**Your objective:**
Read the records and gather each line that includes "True".

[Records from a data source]
*** Begin section ***

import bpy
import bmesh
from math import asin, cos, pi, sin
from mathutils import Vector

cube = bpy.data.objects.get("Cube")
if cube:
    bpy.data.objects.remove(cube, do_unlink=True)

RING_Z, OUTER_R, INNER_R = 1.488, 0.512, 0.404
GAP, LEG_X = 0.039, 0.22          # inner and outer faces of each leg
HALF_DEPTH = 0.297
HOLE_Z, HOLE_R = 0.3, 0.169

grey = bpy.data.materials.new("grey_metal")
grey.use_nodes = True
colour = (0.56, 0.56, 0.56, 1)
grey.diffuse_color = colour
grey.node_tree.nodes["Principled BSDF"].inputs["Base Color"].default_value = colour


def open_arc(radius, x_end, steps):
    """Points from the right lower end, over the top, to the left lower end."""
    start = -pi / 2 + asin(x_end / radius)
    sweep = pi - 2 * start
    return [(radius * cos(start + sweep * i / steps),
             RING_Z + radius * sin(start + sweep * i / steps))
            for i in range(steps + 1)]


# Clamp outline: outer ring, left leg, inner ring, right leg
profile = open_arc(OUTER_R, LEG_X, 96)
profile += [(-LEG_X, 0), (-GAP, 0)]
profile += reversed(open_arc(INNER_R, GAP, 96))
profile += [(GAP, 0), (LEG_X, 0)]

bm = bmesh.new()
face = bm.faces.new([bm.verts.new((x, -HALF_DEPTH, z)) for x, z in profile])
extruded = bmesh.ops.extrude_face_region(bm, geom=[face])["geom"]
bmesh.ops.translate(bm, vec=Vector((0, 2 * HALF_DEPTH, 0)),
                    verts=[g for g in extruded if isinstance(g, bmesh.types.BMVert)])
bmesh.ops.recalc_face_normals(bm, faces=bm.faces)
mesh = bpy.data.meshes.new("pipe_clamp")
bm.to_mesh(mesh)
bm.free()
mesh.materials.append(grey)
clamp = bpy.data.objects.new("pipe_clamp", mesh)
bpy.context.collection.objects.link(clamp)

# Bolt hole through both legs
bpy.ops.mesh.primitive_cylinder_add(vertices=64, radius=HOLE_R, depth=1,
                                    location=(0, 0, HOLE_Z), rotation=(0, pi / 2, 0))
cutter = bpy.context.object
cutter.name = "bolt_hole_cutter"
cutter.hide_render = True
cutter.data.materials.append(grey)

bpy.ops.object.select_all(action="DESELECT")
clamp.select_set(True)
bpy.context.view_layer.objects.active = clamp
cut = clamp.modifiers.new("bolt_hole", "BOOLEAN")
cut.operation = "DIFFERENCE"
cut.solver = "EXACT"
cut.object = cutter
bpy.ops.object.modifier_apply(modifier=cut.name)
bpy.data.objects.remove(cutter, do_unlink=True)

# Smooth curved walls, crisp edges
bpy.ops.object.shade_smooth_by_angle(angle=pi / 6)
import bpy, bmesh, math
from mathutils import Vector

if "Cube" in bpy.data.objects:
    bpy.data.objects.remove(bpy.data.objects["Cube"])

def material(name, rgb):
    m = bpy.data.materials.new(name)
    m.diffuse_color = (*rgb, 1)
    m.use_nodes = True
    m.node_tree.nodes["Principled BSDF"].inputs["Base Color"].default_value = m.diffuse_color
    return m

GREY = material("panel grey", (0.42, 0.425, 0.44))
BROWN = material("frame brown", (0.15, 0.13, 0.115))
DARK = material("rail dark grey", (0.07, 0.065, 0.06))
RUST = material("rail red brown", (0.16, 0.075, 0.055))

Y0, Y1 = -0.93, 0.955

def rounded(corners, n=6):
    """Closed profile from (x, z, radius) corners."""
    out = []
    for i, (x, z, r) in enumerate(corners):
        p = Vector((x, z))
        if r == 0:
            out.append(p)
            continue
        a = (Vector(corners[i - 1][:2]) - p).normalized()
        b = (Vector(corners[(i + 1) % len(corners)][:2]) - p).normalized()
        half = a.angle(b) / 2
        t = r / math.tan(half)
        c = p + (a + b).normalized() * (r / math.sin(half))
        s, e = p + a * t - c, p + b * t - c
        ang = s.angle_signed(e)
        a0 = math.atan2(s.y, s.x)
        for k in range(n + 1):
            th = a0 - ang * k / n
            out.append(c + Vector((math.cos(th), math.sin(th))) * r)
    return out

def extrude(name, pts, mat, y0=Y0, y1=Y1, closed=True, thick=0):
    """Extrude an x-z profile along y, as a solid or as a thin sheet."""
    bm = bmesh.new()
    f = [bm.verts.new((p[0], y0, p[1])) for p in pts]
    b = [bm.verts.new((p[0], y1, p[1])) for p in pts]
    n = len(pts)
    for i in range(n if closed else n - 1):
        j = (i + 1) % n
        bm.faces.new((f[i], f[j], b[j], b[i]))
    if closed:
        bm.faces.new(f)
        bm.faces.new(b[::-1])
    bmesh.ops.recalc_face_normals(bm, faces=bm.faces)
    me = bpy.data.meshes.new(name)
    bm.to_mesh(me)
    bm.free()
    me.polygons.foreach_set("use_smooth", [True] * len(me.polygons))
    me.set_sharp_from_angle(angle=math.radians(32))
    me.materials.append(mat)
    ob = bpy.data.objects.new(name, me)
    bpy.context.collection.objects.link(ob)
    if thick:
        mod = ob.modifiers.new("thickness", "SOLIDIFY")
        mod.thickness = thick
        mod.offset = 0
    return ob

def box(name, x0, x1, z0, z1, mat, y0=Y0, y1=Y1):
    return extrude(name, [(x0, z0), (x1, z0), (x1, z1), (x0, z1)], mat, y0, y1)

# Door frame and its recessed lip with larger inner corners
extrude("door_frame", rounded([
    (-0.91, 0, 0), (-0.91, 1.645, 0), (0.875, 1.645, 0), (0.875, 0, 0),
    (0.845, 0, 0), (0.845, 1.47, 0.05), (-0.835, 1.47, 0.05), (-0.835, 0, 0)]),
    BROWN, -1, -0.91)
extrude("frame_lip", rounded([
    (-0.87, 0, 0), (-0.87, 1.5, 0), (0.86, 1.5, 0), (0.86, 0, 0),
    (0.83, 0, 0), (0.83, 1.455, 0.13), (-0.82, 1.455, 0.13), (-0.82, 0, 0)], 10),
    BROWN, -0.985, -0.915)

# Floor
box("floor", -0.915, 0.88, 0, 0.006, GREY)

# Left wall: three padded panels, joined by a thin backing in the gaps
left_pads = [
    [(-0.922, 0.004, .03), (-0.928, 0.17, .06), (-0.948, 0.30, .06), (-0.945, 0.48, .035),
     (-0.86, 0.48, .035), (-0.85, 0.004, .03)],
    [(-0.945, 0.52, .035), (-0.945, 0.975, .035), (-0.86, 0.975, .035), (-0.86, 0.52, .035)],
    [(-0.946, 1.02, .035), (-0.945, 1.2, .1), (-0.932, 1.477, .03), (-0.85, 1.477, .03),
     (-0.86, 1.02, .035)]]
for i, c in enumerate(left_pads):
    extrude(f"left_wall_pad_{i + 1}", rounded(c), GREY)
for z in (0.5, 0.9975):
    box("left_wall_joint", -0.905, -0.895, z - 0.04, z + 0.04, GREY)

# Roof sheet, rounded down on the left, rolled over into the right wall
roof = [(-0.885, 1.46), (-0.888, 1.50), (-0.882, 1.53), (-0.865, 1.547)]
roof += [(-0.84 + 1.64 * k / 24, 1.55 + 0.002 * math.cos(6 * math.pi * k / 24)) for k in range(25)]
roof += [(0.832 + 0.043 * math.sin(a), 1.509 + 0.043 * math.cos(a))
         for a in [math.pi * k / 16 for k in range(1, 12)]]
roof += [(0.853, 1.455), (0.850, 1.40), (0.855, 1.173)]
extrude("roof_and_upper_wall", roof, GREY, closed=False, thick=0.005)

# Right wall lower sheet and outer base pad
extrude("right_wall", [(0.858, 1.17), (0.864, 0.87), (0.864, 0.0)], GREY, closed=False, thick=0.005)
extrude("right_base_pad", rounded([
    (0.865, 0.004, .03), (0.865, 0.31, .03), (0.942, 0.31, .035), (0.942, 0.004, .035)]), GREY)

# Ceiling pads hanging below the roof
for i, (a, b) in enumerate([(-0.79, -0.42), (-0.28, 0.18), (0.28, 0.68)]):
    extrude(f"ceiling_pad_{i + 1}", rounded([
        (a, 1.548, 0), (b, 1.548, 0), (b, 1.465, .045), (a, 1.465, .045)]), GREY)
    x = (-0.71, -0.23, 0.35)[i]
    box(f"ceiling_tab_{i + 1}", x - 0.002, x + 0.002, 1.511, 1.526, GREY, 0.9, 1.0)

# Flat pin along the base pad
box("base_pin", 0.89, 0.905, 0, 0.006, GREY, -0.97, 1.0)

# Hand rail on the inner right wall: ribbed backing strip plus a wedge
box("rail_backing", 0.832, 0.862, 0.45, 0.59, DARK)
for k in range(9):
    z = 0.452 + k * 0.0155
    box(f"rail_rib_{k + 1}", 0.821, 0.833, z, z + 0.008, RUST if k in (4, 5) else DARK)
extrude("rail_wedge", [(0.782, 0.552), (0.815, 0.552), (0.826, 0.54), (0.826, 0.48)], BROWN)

*** End section ***

**Solution to this task:**
    bpy.data.objects.remove(cube, do_unlink=True)
grey.use_nodes = True
cutter.hide_render = True
clamp.select_set(True)
bpy.data.objects.remove(cutter, do_unlink=True)
    m.use_nodes = True
def extrude(name, pts, mat, y0=Y0, y1=Y1, closed=True, thick=0):
    me.polygons.foreach_set("use_smooth", [True] * len(me.polygons))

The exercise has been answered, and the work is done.